Camera trapping is a great model for this kind of science, because wolverines are really solitary and live in remote places. So the cameras needed to be set deep into wilderness areas. We thought ultrarunners would be able to cover the distances needed better than, say, day hikers.These types of project are normal for ASC. Their website states the organization’s goals, revealing their desire to provide hard-to-attain environmental data in order to better aid conservation and foster the connection between conservation efforts and outdoor communities. In addition to the wolverine project, ASC has taken on microplastic pollution, compiling comprehensive microplastic datasets and using the information to start turning off the inputs of the pollution at the source. They found the plastics in marine samples from places all over the world, including Alaska, Antarctica, Argentina, Maine, and Thailand. It’s inspiring to see such creative ways of promoting positive environmental change. By combining conservation efforts with outdoor communities, we benefit both our physical health and the natural environment. It’s a win–win situation. When asked if he would recommend the project for similar endeavors, Kautz was extremely supportive. Many people wanted to get involved with the project, illustrating the overall passion behind the effort. He tells National Geographic:

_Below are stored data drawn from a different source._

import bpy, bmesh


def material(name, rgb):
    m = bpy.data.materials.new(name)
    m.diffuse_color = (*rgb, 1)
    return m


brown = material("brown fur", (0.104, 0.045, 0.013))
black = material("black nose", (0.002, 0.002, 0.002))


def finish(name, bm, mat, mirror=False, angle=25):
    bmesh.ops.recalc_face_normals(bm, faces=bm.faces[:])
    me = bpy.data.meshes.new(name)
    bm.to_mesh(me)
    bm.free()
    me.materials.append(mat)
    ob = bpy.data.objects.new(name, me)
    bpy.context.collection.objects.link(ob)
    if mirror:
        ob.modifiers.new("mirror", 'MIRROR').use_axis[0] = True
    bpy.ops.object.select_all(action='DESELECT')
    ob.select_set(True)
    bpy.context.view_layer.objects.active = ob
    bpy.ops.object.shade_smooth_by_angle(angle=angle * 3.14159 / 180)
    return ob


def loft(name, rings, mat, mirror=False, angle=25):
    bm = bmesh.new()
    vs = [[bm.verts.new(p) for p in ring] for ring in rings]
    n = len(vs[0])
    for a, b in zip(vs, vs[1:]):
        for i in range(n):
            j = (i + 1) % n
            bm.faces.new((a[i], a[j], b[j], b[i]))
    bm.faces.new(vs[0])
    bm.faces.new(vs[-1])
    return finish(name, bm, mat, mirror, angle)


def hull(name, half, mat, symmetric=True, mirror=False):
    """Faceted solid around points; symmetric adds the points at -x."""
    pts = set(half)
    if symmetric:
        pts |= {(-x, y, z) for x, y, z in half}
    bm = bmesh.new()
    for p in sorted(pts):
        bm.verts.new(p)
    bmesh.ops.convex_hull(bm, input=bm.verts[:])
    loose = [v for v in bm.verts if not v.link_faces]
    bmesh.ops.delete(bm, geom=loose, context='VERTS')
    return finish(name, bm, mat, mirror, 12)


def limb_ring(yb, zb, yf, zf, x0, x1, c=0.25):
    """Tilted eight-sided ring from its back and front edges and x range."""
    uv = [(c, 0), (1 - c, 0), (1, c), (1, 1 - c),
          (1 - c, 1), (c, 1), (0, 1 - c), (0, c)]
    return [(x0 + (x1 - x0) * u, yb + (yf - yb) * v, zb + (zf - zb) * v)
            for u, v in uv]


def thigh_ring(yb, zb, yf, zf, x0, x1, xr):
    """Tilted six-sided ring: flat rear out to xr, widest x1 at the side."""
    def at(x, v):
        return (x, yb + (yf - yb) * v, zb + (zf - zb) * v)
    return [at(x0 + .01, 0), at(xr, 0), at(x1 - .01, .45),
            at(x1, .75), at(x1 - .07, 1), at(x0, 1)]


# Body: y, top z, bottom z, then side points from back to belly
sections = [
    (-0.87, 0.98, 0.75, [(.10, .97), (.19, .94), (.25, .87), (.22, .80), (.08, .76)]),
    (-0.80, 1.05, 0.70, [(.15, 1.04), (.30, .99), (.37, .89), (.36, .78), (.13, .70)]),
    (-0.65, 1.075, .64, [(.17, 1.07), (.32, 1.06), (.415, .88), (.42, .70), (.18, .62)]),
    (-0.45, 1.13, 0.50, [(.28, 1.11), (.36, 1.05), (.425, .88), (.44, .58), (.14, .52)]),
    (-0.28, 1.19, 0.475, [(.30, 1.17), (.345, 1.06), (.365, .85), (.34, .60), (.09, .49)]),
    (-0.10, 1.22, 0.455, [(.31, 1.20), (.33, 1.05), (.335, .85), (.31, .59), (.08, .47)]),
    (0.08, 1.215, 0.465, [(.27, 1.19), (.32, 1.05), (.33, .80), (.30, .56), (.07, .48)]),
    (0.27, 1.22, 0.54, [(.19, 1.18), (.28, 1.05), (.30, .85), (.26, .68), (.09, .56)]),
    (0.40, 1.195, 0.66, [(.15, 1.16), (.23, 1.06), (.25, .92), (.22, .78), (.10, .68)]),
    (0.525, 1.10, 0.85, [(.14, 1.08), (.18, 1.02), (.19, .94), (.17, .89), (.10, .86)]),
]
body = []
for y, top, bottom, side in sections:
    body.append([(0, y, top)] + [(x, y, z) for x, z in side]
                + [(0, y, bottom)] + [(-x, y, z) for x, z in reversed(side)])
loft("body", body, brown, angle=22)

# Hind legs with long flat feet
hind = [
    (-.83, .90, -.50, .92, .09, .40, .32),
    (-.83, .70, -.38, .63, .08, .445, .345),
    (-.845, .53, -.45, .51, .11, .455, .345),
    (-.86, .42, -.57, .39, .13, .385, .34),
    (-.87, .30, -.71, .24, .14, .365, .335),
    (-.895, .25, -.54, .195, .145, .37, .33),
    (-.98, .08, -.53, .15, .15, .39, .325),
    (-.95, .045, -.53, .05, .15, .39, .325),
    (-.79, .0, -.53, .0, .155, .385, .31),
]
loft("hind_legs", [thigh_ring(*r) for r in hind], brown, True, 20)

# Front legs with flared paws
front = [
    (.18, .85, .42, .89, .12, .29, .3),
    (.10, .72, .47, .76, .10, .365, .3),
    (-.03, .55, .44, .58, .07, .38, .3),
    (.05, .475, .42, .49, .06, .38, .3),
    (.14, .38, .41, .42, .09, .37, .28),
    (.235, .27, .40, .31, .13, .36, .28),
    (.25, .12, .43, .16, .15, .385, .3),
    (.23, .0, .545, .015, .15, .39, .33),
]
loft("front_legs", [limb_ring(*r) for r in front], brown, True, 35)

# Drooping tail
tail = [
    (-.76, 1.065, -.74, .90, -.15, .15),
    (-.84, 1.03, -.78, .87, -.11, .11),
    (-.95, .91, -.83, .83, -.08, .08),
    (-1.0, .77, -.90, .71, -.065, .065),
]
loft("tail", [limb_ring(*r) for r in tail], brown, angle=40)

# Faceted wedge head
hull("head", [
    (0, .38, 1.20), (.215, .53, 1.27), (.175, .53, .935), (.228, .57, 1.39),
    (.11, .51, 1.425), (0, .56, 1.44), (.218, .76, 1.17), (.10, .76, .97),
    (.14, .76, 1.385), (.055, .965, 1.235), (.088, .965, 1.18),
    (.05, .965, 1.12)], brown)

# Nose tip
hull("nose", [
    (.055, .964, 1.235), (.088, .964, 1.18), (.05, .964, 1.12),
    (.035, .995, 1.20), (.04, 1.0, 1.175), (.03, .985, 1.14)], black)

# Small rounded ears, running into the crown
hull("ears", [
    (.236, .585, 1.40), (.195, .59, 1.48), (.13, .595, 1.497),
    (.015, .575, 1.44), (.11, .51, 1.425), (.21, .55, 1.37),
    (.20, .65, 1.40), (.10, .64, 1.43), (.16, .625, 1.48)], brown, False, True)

At first, we wondered if people would be willing to put in such long days over weekends, over a number of months. But we had a great response. It shows that there is a lot of interest on the part of outdoors people to give back. People enjoyed being outside, connecting to their public land, and observing the changes on the land over the course of the project, as the seasons changed.Finding creative projects to evoke passion might just be what this world needs in order to promote positive environmental change. — Amanda Kohr is a 25-year-old writer and photographer with a penchant for yoga, food, and travel. She prefers to bathe in the moonlight rather than the sun, and enjoys living in a state of the three C’s: cozy, creative, and curious. When she’s not writing, you can find her driving her VW Bug, looking for the next roadside attraction or family diner. She also roams the internet at amandakohr.com and through Instagram.